# [Task statement]
Copy out every line from the records that includes "data".

** Opening Records supplied block **

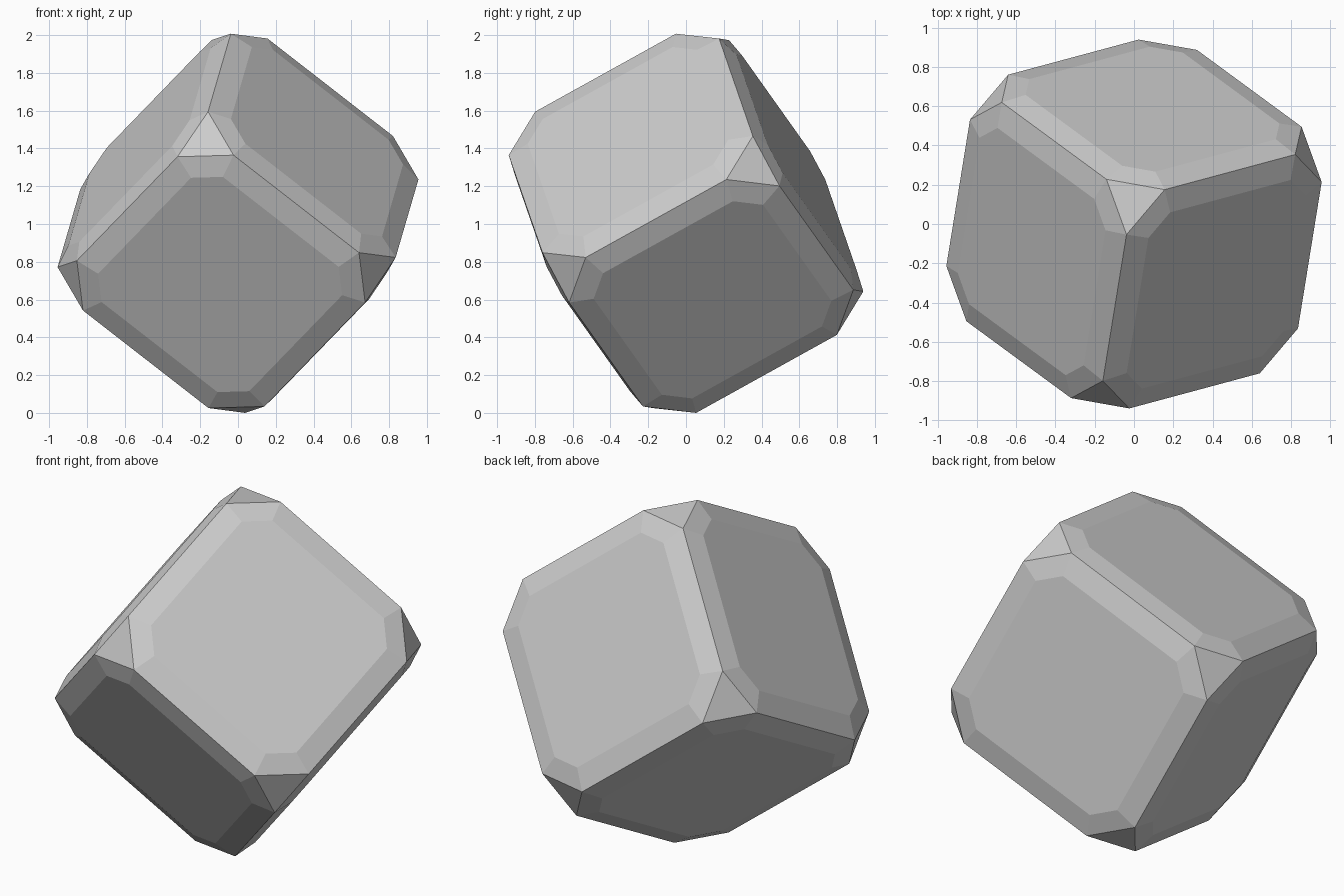
import bpy, bmesh
from mathutils import Vector, Matrix

cube = bpy.data.objects.get("Cube")
if cube:
    bpy.data.objects.remove(cube, do_unlink=True)

HALF = 0.643                     # half width of the block
CUT = 0.213                      # length cut from each edge at the corners
PANEL = (0.397, 0.518, 0.675)    # small, middle, large coordinate of panel corners

# Stone material
mat = bpy.data.materials.new("light grey")
mat.use_nodes = True
grey = (0.6, 0.6, 0.6, 1)
mat.diffuse_color = grey
mat.node_tree.nodes["Principled BSDF"].inputs["Base Color"].default_value = grey

# Cube with its corners cut off
bm = bmesh.new()
bmesh.ops.create_cube(bm, size=2 * HALF)
bmesh.ops.bevel(bm, geom=bm.verts[:], offset=CUT, offset_type='OFFSET',
                segments=1, profile=0.5, affect='VERTICES')

# Keep the cut exact on every corner
for v in bm.verts:
    i = min(range(3), key=lambda k: abs(v.co[k]))
    v.co[i] = (HALF - CUT) * (1 if v.co[i] > 0 else -1)
bm.normal_update()

# Raised eight-sided panel on each side, with a shallow sloping border
sides = [f for f in bm.faces if len(f.verts) == 8]
bmesh.ops.inset_individual(bm, faces=sides, thickness=0.12, depth=0.03)
for f in sides:
    for v in f.verts:
        order = sorted(range(3), key=lambda k: abs(v.co[k]))
        for k, size in zip(order, PANEL):
            v.co[k] = size if v.co[k] > 0 else -size

# Tip the block onto one corner
e1 = Vector((0.14, 0.866, 0.48)).normalized()
e2 = Vector((0.772, 0.206, -0.601))
e2 = (e2 - e1 * e2.dot(e1)).normalized()
e3 = e1.cross(e2)
tilt = Matrix((e1, e2, e3)).transposed().to_4x4()
bmesh.ops.transform(bm, matrix=Matrix.Translation((0, 0, 1)) @ tilt, verts=bm.verts)
low = min(v.co.z for v in bm.verts)
bmesh.ops.translate(bm, vec=(0, 0, -low), verts=bm.verts)
bmesh.ops.recalc_face_normals(bm, faces=bm.faces)

mesh = bpy.data.meshes.new("cut_corner_block")
bm.to_mesh(mesh)
bm.free()
mesh.materials.append(mat)
block = bpy.data.objects.new("cut_corner_block", mesh)
bpy.context.collection.objects.link(block)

** Closing Records supplied block **

# [Completed exercise]
cube = bpy.data.objects.get("Cube")
    bpy.data.objects.remove(cube, do_unlink=True)
mat = bpy.data.materials.new("light grey")
mesh = bpy.data.meshes.new("cut_corner_block")
block = bpy.data.objects.new("cut_corner_block", mesh)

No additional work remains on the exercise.